In my last post, I wrote about new custom stickers from Olivér Nagy. Besides some great new custom logo stickers, he and I worked on a sticker template for Rubik’s-brand Void Cubes. The OEM Void stickers have a ridiculous pattern of concentric circles and the color scheme is a bit funky — with white replaced by red and red replaced by a magenta-purple. Re‑stickering to a familiar color scheme made it a lot easier to solve!
As long as I had the camera rolling, I decided to do a quick walk-through video. A lot of folks think the Void Cube is some alien beast when it comes to solves. In reality, with one key parity exception, it solves just like a 3×3. The video walks through that parity issue, which is more fully explained after the jump.
I’ve been a little obsessed with finding the perfect logo and the perfect logo stickers to go with it. I think this is my third or fourth post about logos and stickers, having previously written about stickers from both Olivér Nagy and (the now-defunct) Puzzle Addictions.
Time to order new stickers, I turned to Olivér’s store again. I ordered stickers to match my more refined (drop-shadowed and “glared”) logo. I also developed new variant to match my unique color scheme on white cubes — switching yellow to gray, white to black, and the black gridlines to white to emulate white plastic. As shown in this video, the stickers came out great!
I’m not a big megaminx solver, as you can tell from my walk-through post. But I do find it a fun break from cubic puzzles. I prefer Dayan megaminxes (with ridges). Like all things Dayan, the stickerless version is excellent. I also have a black one at work, but have never liked the look of the cheap OEM stickers — with their darker shades and poor contrast between like colors. The greens, for example, always seemed too similar, as did red and orange. And cream is just a nasty color.

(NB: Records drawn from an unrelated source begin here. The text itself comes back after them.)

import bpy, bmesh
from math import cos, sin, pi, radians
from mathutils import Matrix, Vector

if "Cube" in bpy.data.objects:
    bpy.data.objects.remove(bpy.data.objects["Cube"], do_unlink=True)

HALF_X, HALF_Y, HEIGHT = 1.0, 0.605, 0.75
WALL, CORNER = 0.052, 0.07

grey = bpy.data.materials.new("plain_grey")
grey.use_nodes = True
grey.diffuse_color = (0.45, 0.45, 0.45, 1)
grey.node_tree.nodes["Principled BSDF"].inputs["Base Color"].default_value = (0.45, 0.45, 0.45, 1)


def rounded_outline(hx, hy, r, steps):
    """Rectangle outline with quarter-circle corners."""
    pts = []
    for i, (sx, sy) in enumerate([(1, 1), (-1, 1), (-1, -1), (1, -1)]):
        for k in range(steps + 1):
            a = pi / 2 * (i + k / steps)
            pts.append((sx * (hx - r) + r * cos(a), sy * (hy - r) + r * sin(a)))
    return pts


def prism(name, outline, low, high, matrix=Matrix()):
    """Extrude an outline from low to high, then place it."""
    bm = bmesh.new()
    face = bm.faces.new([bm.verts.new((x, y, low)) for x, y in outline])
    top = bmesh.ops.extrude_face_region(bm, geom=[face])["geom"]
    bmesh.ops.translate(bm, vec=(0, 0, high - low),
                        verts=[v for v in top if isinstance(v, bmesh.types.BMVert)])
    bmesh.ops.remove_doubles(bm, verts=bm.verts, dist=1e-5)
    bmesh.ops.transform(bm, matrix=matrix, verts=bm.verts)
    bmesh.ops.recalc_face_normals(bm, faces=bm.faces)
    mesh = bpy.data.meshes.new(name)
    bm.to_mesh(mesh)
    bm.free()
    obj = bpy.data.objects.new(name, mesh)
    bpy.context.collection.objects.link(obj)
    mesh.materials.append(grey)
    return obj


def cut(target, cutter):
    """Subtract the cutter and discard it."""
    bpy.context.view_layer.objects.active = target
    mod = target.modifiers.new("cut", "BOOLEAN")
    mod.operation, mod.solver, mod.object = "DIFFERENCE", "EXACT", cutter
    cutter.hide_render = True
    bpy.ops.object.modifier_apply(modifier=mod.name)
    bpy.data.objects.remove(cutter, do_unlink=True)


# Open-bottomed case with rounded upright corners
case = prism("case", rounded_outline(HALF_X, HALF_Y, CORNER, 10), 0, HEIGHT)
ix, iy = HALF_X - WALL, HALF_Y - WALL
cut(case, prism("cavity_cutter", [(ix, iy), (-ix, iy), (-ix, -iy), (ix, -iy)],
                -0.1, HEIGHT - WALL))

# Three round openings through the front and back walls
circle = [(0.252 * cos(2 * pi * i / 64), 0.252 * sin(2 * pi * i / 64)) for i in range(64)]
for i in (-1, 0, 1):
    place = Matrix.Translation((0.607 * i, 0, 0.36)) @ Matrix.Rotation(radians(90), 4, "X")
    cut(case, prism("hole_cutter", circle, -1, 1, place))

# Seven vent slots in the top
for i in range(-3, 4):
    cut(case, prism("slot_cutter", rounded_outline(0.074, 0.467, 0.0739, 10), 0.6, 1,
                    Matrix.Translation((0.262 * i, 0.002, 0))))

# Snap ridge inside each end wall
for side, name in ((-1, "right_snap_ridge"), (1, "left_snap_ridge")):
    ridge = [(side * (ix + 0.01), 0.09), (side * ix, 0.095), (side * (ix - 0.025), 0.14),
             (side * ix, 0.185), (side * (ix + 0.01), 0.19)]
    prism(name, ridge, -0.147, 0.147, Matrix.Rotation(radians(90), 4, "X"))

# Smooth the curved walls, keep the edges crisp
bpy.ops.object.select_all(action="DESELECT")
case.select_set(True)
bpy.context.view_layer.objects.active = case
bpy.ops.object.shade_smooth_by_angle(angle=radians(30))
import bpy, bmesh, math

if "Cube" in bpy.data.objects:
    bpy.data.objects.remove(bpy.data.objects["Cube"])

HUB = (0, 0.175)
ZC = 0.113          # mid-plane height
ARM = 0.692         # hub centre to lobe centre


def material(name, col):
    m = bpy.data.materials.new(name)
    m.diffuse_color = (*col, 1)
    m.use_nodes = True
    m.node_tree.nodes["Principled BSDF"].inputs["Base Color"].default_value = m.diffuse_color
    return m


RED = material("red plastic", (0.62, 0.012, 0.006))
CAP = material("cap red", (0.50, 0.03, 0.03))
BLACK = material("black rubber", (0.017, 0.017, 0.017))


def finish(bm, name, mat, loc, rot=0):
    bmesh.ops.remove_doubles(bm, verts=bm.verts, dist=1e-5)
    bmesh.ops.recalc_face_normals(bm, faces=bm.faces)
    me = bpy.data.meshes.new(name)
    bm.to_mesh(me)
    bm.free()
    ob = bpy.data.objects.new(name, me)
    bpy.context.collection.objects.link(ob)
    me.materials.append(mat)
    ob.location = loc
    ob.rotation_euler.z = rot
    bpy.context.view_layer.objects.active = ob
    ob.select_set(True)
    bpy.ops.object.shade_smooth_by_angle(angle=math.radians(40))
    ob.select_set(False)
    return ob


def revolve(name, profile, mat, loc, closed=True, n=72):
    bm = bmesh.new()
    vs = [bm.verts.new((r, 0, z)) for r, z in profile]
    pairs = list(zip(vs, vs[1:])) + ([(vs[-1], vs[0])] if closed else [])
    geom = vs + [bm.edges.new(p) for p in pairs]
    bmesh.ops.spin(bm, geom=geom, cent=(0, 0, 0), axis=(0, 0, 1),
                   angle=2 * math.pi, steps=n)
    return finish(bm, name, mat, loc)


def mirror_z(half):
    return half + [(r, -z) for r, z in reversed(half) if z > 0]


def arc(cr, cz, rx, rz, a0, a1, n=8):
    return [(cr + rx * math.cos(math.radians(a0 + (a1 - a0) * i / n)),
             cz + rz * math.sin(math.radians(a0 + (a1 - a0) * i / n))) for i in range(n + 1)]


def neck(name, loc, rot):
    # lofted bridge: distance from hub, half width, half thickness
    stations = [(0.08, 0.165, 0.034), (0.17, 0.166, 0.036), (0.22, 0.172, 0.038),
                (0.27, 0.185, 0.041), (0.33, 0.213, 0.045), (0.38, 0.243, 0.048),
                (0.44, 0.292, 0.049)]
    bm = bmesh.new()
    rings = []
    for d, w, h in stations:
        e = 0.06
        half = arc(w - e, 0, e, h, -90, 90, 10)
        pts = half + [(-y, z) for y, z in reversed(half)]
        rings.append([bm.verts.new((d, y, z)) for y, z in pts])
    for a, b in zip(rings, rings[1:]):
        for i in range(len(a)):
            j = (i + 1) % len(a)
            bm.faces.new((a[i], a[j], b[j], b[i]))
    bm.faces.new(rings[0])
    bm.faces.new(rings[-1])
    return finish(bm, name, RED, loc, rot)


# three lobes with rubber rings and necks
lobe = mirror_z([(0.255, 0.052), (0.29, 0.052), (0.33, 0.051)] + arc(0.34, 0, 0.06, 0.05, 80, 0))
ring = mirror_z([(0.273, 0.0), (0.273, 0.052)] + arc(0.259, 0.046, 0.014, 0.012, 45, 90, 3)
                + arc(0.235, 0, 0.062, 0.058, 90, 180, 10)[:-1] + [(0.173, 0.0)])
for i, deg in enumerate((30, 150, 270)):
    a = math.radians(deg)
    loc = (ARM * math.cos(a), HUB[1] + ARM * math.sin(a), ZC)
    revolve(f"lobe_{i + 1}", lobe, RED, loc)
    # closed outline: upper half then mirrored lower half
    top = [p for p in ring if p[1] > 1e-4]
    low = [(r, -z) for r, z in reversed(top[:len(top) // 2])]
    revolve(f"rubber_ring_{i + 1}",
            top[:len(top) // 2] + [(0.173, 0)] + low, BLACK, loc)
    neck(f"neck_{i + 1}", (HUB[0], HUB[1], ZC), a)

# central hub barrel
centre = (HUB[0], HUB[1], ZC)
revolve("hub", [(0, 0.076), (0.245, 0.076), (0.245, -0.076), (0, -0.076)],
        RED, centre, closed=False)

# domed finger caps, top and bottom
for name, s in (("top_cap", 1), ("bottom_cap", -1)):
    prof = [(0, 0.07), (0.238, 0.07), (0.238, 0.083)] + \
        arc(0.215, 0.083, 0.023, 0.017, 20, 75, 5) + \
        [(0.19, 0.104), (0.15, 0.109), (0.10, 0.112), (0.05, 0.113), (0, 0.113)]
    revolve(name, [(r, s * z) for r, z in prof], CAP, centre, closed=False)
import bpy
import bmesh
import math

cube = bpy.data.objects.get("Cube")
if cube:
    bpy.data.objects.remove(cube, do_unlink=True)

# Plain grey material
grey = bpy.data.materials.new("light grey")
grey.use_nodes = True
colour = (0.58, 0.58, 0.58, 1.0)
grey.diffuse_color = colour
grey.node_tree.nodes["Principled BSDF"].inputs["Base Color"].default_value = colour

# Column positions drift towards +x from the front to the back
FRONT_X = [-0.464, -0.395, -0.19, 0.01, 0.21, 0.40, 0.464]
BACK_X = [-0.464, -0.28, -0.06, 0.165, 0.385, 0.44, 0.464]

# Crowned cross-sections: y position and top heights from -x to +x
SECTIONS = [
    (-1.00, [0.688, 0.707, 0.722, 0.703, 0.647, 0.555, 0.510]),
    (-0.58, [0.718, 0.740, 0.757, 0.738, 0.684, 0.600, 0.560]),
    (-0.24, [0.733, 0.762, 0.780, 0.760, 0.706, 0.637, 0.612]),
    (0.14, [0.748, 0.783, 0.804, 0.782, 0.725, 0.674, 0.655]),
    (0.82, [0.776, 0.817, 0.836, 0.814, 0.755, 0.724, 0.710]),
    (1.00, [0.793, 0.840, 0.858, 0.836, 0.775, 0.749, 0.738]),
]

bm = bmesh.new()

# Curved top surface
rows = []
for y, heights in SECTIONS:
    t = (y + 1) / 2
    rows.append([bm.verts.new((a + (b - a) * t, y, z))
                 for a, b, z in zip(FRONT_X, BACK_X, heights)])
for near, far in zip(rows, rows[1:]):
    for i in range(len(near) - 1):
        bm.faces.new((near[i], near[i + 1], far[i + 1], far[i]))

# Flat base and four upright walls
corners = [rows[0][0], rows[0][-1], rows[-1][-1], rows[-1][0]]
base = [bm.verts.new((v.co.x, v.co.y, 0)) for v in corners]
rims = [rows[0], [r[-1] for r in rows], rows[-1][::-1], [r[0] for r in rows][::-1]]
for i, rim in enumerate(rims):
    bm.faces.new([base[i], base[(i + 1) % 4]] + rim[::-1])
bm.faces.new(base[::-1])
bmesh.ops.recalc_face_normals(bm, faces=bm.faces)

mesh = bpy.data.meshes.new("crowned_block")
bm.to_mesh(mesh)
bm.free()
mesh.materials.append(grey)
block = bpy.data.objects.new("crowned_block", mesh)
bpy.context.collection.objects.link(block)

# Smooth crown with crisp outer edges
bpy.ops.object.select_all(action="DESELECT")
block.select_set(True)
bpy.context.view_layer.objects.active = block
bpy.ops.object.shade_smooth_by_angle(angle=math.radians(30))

So, when The Cubicle added Megaminx stickers to their totally awesome sticker picker series, I ordered replacements for the OEM stickers Here’s an overproduced video showing the before/after results (complete with explosions!):